If geopolitical attention is now more focused on the risks of conflicts in Ukraine or around Taiwan, some theaters with less media exposure are still very active. This is particularly the case for the Korean Peninsula, where the two countries, North and South Korea, have been engaged for several years in intense competition in the field of long-range missiles. The year 2021 was thus marked by numerous tests from both sides., with notable advances in both ballistic missiles and cruise missiles. But it was unmistakably September 28 test of a North Korean ballistic missile equipped with a hypersonic glider which marked the spirits the most in this intense competition, very few experts having anticipated that Pyongyang could have such technology.
On January 5, North Korea carried out a new test of this type, with a ballistic missile of the Hwasong-12 family capped with a hypersonic glider. The missile would have traveled a distance of 700 km, and would have carried out evasive maneuvers at the end of the trajectory using the hypersonic glider. This information, communicated by the official North Korean news agency KCNA, was partly confirmed by the follow-up of the fire by the Japanese radar. On the other hand, these were not able to follow the final trajectory below a certain altitude, not making it possible to confirm or deny the effectiveness of the hypersonic glider. According to the North Korean statements, the shooting would have allowed to test the maneuver capabilities with a lateral maneuver engaged at an altitude of 120 km. Such capabilities allow the system to avoid traditional anti-ballistic missile defenses which are based on an estimate of the ballistic trajectory of the target, and do not take such maneuver capabilities into account.
In addition, the photo published by North Korea illustrating this essay (main illustration) has attracted the attention of many specialists. Not only does it confirm the appearance of the atmospheric reentry warhead conforming to that of a hypersonic glider, but it also shows that these liquid fuel missiles could be used in a particularly flexible manner, with a pre-filling of the tanks before storage, rather than dynamic filling before launch. If this is the case, Pyongyang would have greater flexibility in the use of its strategic weapons, and a much better resilience to the pre-emptive strikes planned by Seoul if necessary to attempt to destroy the missiles on the ground, precisely during this filling phase. tanks.

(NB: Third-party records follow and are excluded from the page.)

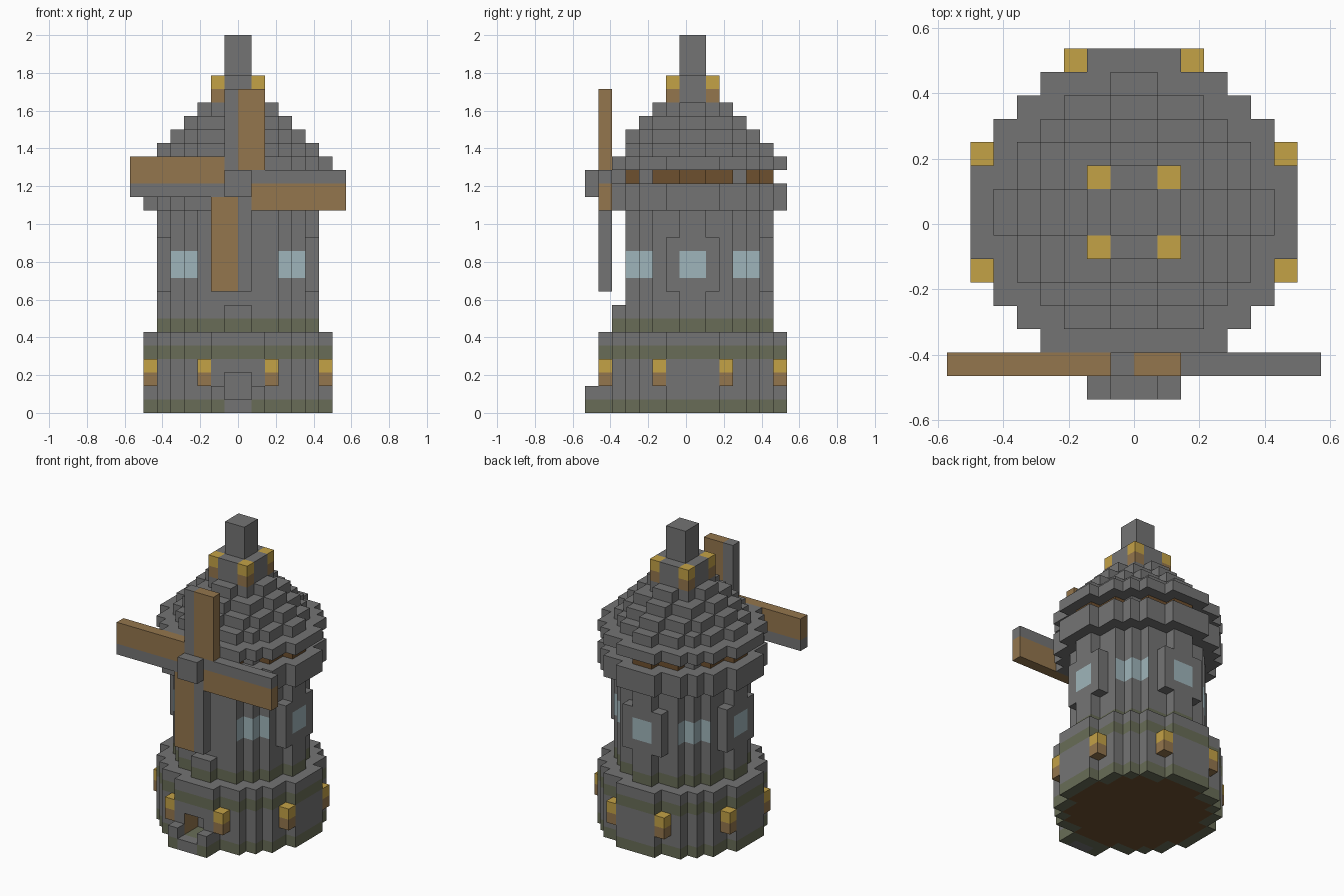
import bpy
import bmesh
from mathutils import Vector

UNIT = 1 / 14                     # edge of one block
SHIFT = Vector((0, 0.5, 0))       # tower axis sits half a block behind the centre

if "Cube" in bpy.data.objects:
    bpy.data.objects.remove(bpy.data.objects["Cube"])

COLOURS = {
    "stone": (0.175, 0.175, 0.175),
    "mossy_stone": (0.14, 0.152, 0.095),
    "wood": (0.295, 0.18, 0.075),
    "dark_wood": (0.155, 0.08, 0.028),
    "lantern_gold": (0.55, 0.36, 0.062),
    "window_glass": (0.345, 0.46, 0.495),
}
NAMES = list(COLOURS)
MATERIALS = []
for label, rgb in COLOURS.items():
    mat = bpy.data.materials.new(label)
    mat.use_nodes = True
    mat.diffuse_color = (*rgb, 1)
    bsdf = mat.node_tree.nodes["Principled BSDF"]
    bsdf.inputs["Base Color"].default_value = (*rgb, 1)
    bsdf.inputs["Roughness"].default_value = 0.9
    MATERIALS.append(mat)

blocks = {}                       # cell -> (part, colour)


def box(part, colour, x, y, z):
    """Fill the cells between the given ranges."""
    for i in range(*x):
        for j in range(*y):
            for k in range(*z):
                blocks[i, j, k] = (part, colour)


def disc(part, colour, radius, z):
    """Fill a round layer of cells."""
    for i in range(-radius, radius):
        for j in range(-radius, radius):
            if (i + 0.5) ** 2 + (j + 0.5) ** 2 < (radius - 0.32) ** 2:
                box(part, colour, (i, i + 1), (j, j + 1), z)


def clear(x, y, z):
    for cell in [c for c in blocks if all(
            r[0] <= v < r[1] for v, r in zip(c, (x, y, z)))]:
        del blocks[cell]


def lantern(part, i, j, k):
    box(part, "wood", (i, i + 1), (j, j + 1), (k, k + 1))
    box(part, "lantern_gold", (i, i + 1), (j, j + 1), (k + 1, k + 2))


def both(cell):
    """A cell index and its mirror image."""
    return cell, -1 - cell


# Base and tower, with mossy bands
disc("base", "stone", 7, (0, 6))
disc("base", "mossy_stone", 7, (0, 1))
disc("base", "mossy_stone", 7, (4, 5))
disc("tower", "mossy_stone", 6, (6, 7))
disc("tower", "stone", 6, (7, 15))

# Pillars beside the straight-on windows
for a in both(1):
    for b in both(5):
        box("tower", "stone", (b, b + 1), (a, a + 1), (9, 13))
    box("tower", "stone", (a, a + 1), (5, 6), (9, 13))

# Gallery ring and timber gap with corner posts
disc("gallery", "stone", 7, (15, 17))
disc("timber_gap", "dark_wood", 6, (17, 18))
for a in both(3):
    for b in both(3):
        box("timber_gap", "stone", (a, a + 1), (b, b + 1), (17, 18))

# Stepped roof and spire
for step, radius in enumerate((7, 6, 5, 4, 3, 2)):
    disc("roof", "stone", radius, (18 + step, 19 + step))
disc("roof", "stone", 2, (24, 25))
box("spire", "stone", (-1, 1), (-1, 1), (25, 28))

# Clearance for the sails
clear((-2, 2), (-7, -6), (8, 25))
clear((-2, 2), (-6, -5), (8, 15))
clear((-2, 2), (-6, -5), (17, 18))
clear((-2, 2), (-6, -5), (19, 20))

# Lanterns round the base and under the spire
for a in both(2):
    for b in both(6):
        lantern("base_lanterns", a, b, 2)
        lantern("base_lanterns", b, a, 2)
for a in both(1):
    for b in both(1):
        lantern("roof_lanterns", a, b, 23)

# Doorway with side posts and a step
clear((-1, 1), (-7, -5), (1, 3))
for a in both(1):
    box("porch", "mossy_stone", (a, a + 1), (-8, -7), (0, 1))
    box("porch", "stone", (a, a + 1), (-8, -7), (1, 2))
box("porch", "stone", (-1, 1), (-8, -7), (0, 1))

# Hub and four sails
SAIL = (-7, -6)
box("hub", "stone", (-1, 1), (-8, -5), (16, 18))
box("right_sail", "wood", (-8, -1), SAIL, (17, 19))
box("right_sail", "stone", (-8, -1), SAIL, (16, 17))
box("left_sail", "stone", (1, 8), SAIL, (17, 18))
box("left_sail", "wood", (1, 8), SAIL, (15, 17))
box("top_sail", "stone", (-1, 0), SAIL, (18, 24))
box("top_sail", "wood", (0, 2), SAIL, (18, 24))
box("bottom_sail", "wood", (-2, 0), SAIL, (9, 16))
box("bottom_sail", "stone", (0, 1), SAIL, (9, 16))


def face_colour(part, colour, centre, normal):
    """Colour of one block face: windows, door sides and the floor differ."""
    x, y, z = abs(centre.x), abs(centre.y), centre.z
    if part == "tower" and 10 < z < 12 and normal.z == 0:
        across = y if normal.x else x
        straight = across < 1 and not normal.y < 0
        if 3 < across < 5 or straight:
            return "window_glass"
    if part == "base":
        if normal.z < 0 and z == 0 and x * x + y * y < 33:
            return "dark_wood"
        if normal.x and x == 1 and centre.y < -5 and z < 3:
            return "wood"
    return colour


def build(part):
    """Skin the visible sides of every block in a part."""
    bm = bmesh.new()
    for cell, (owner, colour) in blocks.items():
        if owner != part:
            continue
        middle = Vector(cell) + Vector((0.5, 0.5, 0.5))
        for axis in range(3):
            for sign in (-1, 1):
                normal = Vector((0, 0, 0))
                normal[axis] = sign
                if tuple(int(v) for v in Vector(cell) + normal) in blocks:
                    continue
                centre = middle + normal / 2
                u = Vector((0, 0, 0))
                u[(axis + 1) % 3] = 0.5
                w = normal.cross(u)
                corners = (centre - u - w, centre + u - w,
                           centre + u + w, centre - u + w)
                face = bm.faces.new(
                    [bm.verts.new((p + SHIFT) * UNIT) for p in corners])
                face.material_index = NAMES.index(
                    face_colour(part, colour, centre, normal))
    bmesh.ops.remove_doubles(bm, verts=bm.verts[:], dist=0.001)
    mesh = bpy.data.meshes.new(part)
    bm.to_mesh(mesh)
    bm.free()
    for mat in MATERIALS:
        mesh.materials.append(mat)
    bpy.context.collection.objects.link(bpy.data.objects.new(part, mesh))


for part in sorted({owner for owner, _ in blocks.values()}):
    build(part)
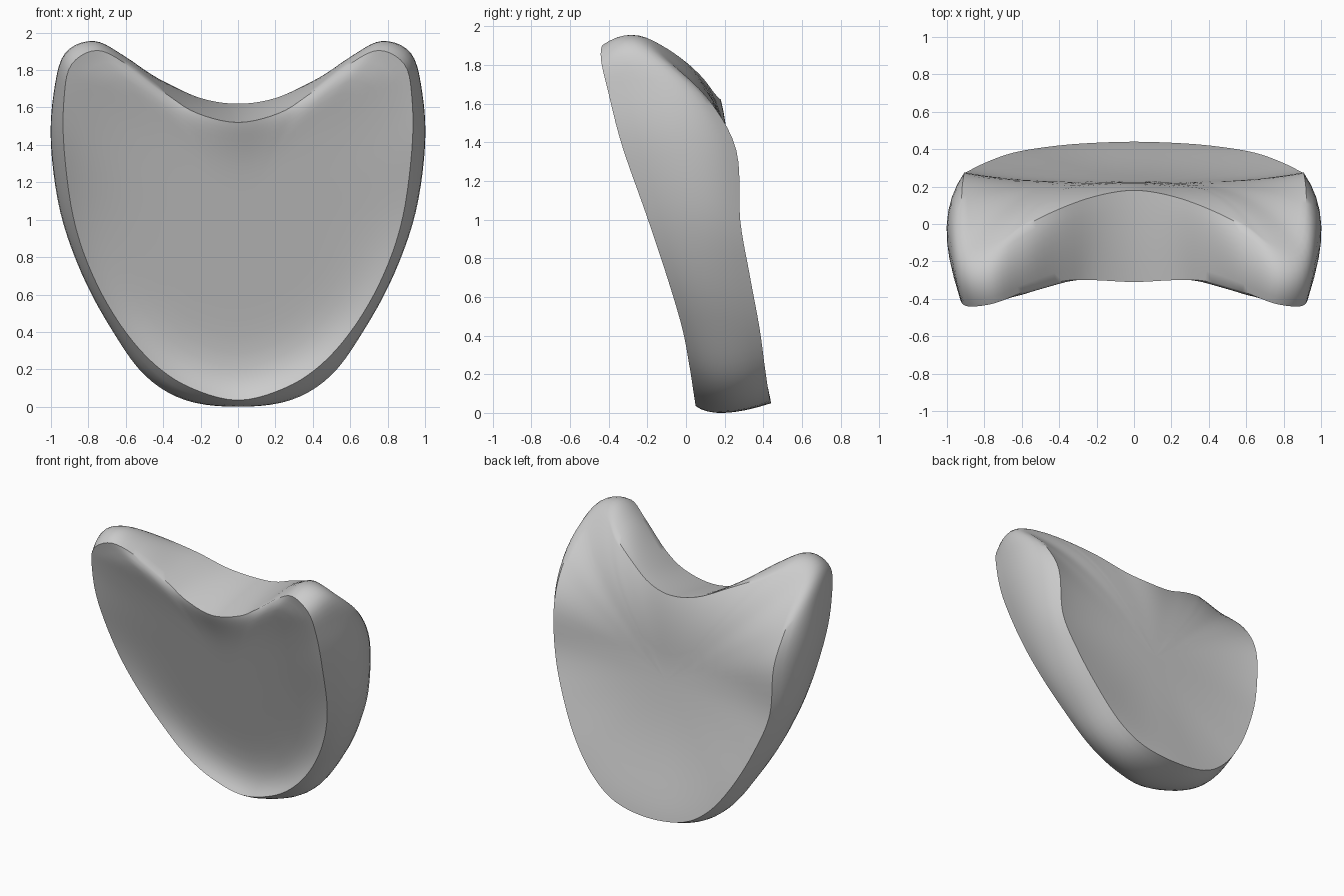
import bpy, bmesh
from mathutils import Vector

if "Cube" in bpy.data.objects:
    bpy.data.objects.remove(bpy.data.objects["Cube"])

# Half outlines (x, y, z) from bottom centre, round the lobe, to the top notch
FRONT = [(0, .05, .035), (.25, .04, .1), (.45, .02, .23), (.63, -.02, .44), (.78, -.10, .71),
         (.88, -.20, 1.01), (.93, -.33, 1.38), (.93, -.40, 1.65), (.89, -.44, 1.83),
         (.75, -.425, 1.905), (.58, -.36, 1.82), (.38, -.305, 1.67), (.22, -.30, 1.57), (0, -.31, 1.52)]
MID = [(0, .20, 0), (.28, .22, .035), (.5, .20, .17), (.68, .16, .42), (.835, .10, .71),
       (.95, .05, 1.04), (1, 0, 1.4), (.985, -.09, 1.68), (.925, -.26, 1.89),
       (.77, -.28, 1.955), (.6, -.20, 1.87), (.4, -.10, 1.73), (.2, -.05, 1.62), (0, -.05, 1.58)]
BACK = [(0, .44, .05), (.28, .43, .09), (.48, .41, .22), (.65, .38, .44), (.79, .33, .71),
        (.89, .28, 1.0), (.91, .26, 1.36), (.92, .11, 1.63), (.88, -.11, 1.84),
        (.75, -.13, 1.9), (.6, -.02, 1.83), (.4, .08, 1.74), (.2, .15, 1.65), (0, .18, 1.62)]
STEPS = 5


def closed_loop(half):
    """Mirror a half outline and smooth it with a Catmull-Rom spline."""
    pts = [Vector(p) for p in half]
    pts += [Vector((-p.x, p.y, p.z)) for p in pts[-2:0:-1]]
    n, out = len(pts), []
    for i in range(n):
        a, b, c, d = (pts[(i + k) % n] for k in (-1, 0, 1, 2))
        for j in range(STEPS):
            t = j / STEPS
            out.append(0.5 * (2 * b + (c - a) * t + (2 * a - 5 * b + 4 * c - d) * t * t
                              + (3 * b - a - 3 * c + d) * t ** 3))
    return out


def front_dish(z):
    return max(.19 - .31 * z, -.36)


def back_dish(z):
    # sloping below, upright above
    return .225 + .15 * max(0, 1.15 - z) ** 1.25


def inner_ring(rim, s, dish, power):
    """Shrink a rim towards the middle and sink it onto the face surface."""
    ring, w = [], s ** power
    for p in rim:
        x, z = p.x * s, 1 + (p.z - 1) * s
        ring.append(Vector((x, p.y * w + dish(z) * (1 - w), z)))
    return ring


front, mid, back = map(closed_loop, (FRONT, MID, BACK))
scales = [.08, .2, .32, .44, .55, .65, .74, .82, .88, .93, .97]

# Rings in order: front face, rounded wall, back face
rings = [inner_ring(front, s, front_dish, 6) for s in scales]
for k in range(9):
    t = k / 8
    rings.append([f * (2 * t - 1) * (t - 1) + m * 4 * t * (1 - t) + b * t * (2 * t - 1)
                  for f, m, b in zip(front, mid, back)])
rings += [inner_ring(back, s, back_dish, 3.5) for s in reversed(scales)]

# Skin the rings into one closed shell
bm = bmesh.new()
grid = [[bm.verts.new(p) for p in ring] for ring in rings]
n = len(front)
for r0, r1 in zip(grid, grid[1:]):
    for i in range(n):
        j = (i + 1) % n
        bm.faces.new((r0[i], r0[j], r1[j], r1[i]))
for ring, dish in ((grid[0], front_dish), (grid[-1], back_dish)):
    c = bm.verts.new((0, dish(1), 1))
    for i in range(n):
        bm.faces.new((c, ring[i], ring[(i + 1) % n]))
bmesh.ops.recalc_face_normals(bm, faces=bm.faces)

mesh = bpy.data.meshes.new("curved_pad")
bm.to_mesh(mesh)
bm.free()
pad = bpy.data.objects.new("curved_pad", mesh)
bpy.context.collection.objects.link(pad)
bpy.context.view_layer.objects.active = pad
pad.select_set(True)
bpy.ops.object.shade_smooth_by_angle(angle=0.7)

The combination of hypersonic gliders capable of avoiding anti-missile defenses, and flexible launch systems without in situ filling of missile tanks, would give North Korea a very marked operational advantage over its South Korean neighbor. especially since it does not have nuclear warheads of its own to counterbalance the threat from Pyongyang in this area. If the leader of North Korea, Kim Jung-un, is unlikely to consider nuclear strikes on his neighbor offensively, the mastery of these technologies gives him powerful arguments in the context of potential negotiations with Seoul and especially with Washington, knowing that it would have, de facto, a regional second strike capability that is very difficult to counter.
The fact that North Korea, a country banished by nations and a dying economy, manages to acquire systems capable of thwarting the most advanced anti-ballistic capabilities in service to date, also raises serious questions about the effectiveness of western defense technology planning. Let us recall that to date, none of the 3 great Western "nuclear" nations of the planet, the United States, the United Kingdom and France, has a comparable operational hypersonic weapon system, unlike Russia, China and therefore , North Korea, nor do they have systems capable of protecting themselves against it. What seriously calls into question the dogma of Western technological supremacy, especially as the case of hypersonic weapons is not the only one in which the technological backwardness of the Western powers begins to pose a problem.